British sport needs culture rethink to close coaching gender gap, says UK Sport chair Liz Nicholl
Last Updated: 08/03/18 5:35pm
UK Sport boss Liz Nicholl believes the low number of women in senior coaching roles in elite sport means Britain is "missing out on talent".
According to statistics from UK Coaching, women account for about one in five qualified coaches in the country but that falls to one in 10 in the high-performance programmes funded by UK Sport.
Nicholl, who joined UK Sport after two stints in charge of English netball, said improving this situation would lead to "better decisions" as "diversity of thought and perspective adds value", particularly in the context of a diverse nation.
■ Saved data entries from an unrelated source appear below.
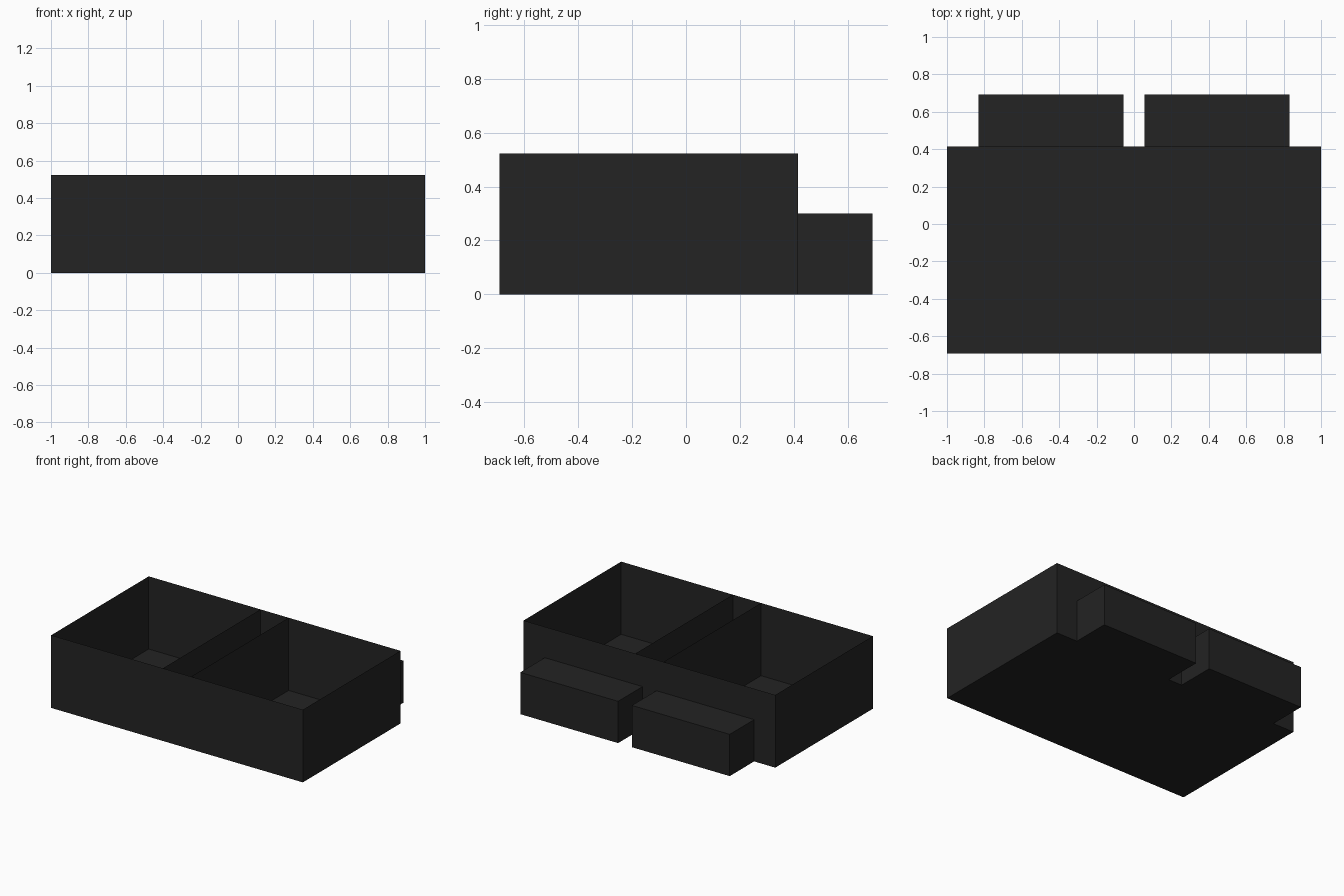
import bpy
import bmesh
from mathutils import Vector

default = bpy.data.objects.get("Cube")
if default:
    bpy.data.objects.remove(default, do_unlink=True)

# Single charcoal colour
charcoal = bpy.data.materials.new("charcoal")
charcoal.use_nodes = True
colour = (0.017, 0.017, 0.017, 1)
charcoal.diffuse_color = colour
charcoal.node_tree.nodes["Principled BSDF"].inputs["Base Color"].default_value = colour

FRONT, WALL, BACK = -0.692, 0.415, 0.692
HEIGHT, BIN_HEIGHT = 0.522, 0.30


def panel_box(name, low, high, open_side):
    """Thin-walled box between two corners, left open on one side."""
    low, high = Vector(low), Vector(high)
    bm = bmesh.new()
    bmesh.ops.create_cube(bm, size=1)
    bm.normal_update()
    opened = [f for f in bm.faces if f.normal.dot(Vector(open_side)) > 0.9]
    bmesh.ops.delete(bm, geom=opened, context='FACES_ONLY')
    for v in bm.verts:
        v.co = [(a + b) / 2 + c * (b - a) for a, b, c in zip(low, high, v.co)]
    finish(name, bm)


def finish(name, bm):
    mesh = bpy.data.meshes.new(name)
    bm.to_mesh(mesh)
    bm.free()
    mesh.materials.append(charcoal)
    bpy.context.collection.objects.link(bpy.data.objects.new(name, mesh))


# Open-topped tray
panel_box("tray", (-1, FRONT, 0), (1, WALL, HEIGHT), (0, 0, 1))

for side, sign in (("left", 1), ("right", -1)):
    # Thin divider running front to back
    bm = bmesh.new()
    x = sign * 0.112
    corners = [(x, FRONT, 0), (x, WALL, 0), (x, WALL, HEIGHT), (x, FRONT, HEIGHT)]
    bm.faces.new([bm.verts.new(c) for c in corners])
    finish(side + "_divider", bm)

    # Closed bin against the back wall
    x_low, x_high = sorted((sign * 0.055, sign * 0.832))
    panel_box(side + "_back_bin", (x_low, WALL, 0), (x_high, BACK, BIN_HEIGHT), (0, -1, 0))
The former Wales netball player said great strides have been made to improve the gender balance in the boardrooms and executive teams at the various British sports councils and national governing bodies, and her own organisation has a female chair, chief executive and performance director.
But as the recent furore over Phil Neville's appointment as England Women's football manager demonstrated, the lack of diversity in elite coaching is an area nobody has really cracked yet.
Nicholl, who was speaking to mark International Women's Day, said: "It is an issue in our high-performance system (and) it is clear we are missing out on some talent."
UK Sport has run programmes to train future coaches and leaders, as well as a scheme to help former athletes move into coaching, but these have depended on recommendations from the governing bodies.
As a result, Nicholl said UK Sport was taking some time to think about a more targeted and structured approach to identifying and developing female coaches.
It is a challenge that has been raised by women in the system many times over the years and Nicholl has often asked them "what they see as the blockers".
The answers she has received can be broken down into four areas: culture, networking, role models and recruitment.
"Our system has tended to be goal- and task-focused with not enough opportunities for personal development. The women who speak to me would like a more developmental culture," Nicholl said.
She has also been asked if UK Sport could create more "networking opportunities" for women and highlight "case studies" of successful female coaches, like breaststroke star Adam Peaty's coach Mel Marshall.
On recruitment, Nicholl said: "There is a risk that people tend to choose people who are similar to themselves - an unconscious bias.
"So we have provided some training and we're keeping a closer eye on this and getting more involved in the recruitment to senior roles."
The issue of culture, however, has been a wider concern for UK Sport over the last 18 months, as there have been several high-profile allegations of bullying within the high-performance system, with some suggesting this is a product of the agency's focus on medal success.
Nicholl said: "Every business has goals and this one is no different. Being medal-focused should not inhibit the creation of a developmental culture.
"Changing culture takes leadership and ownership at every level. If you provide an environment in which individuals thrive, they will be more successful.
"I am not suggesting it is easy - the UK Sport team is working on this too - but it is an opportunity, not a distraction."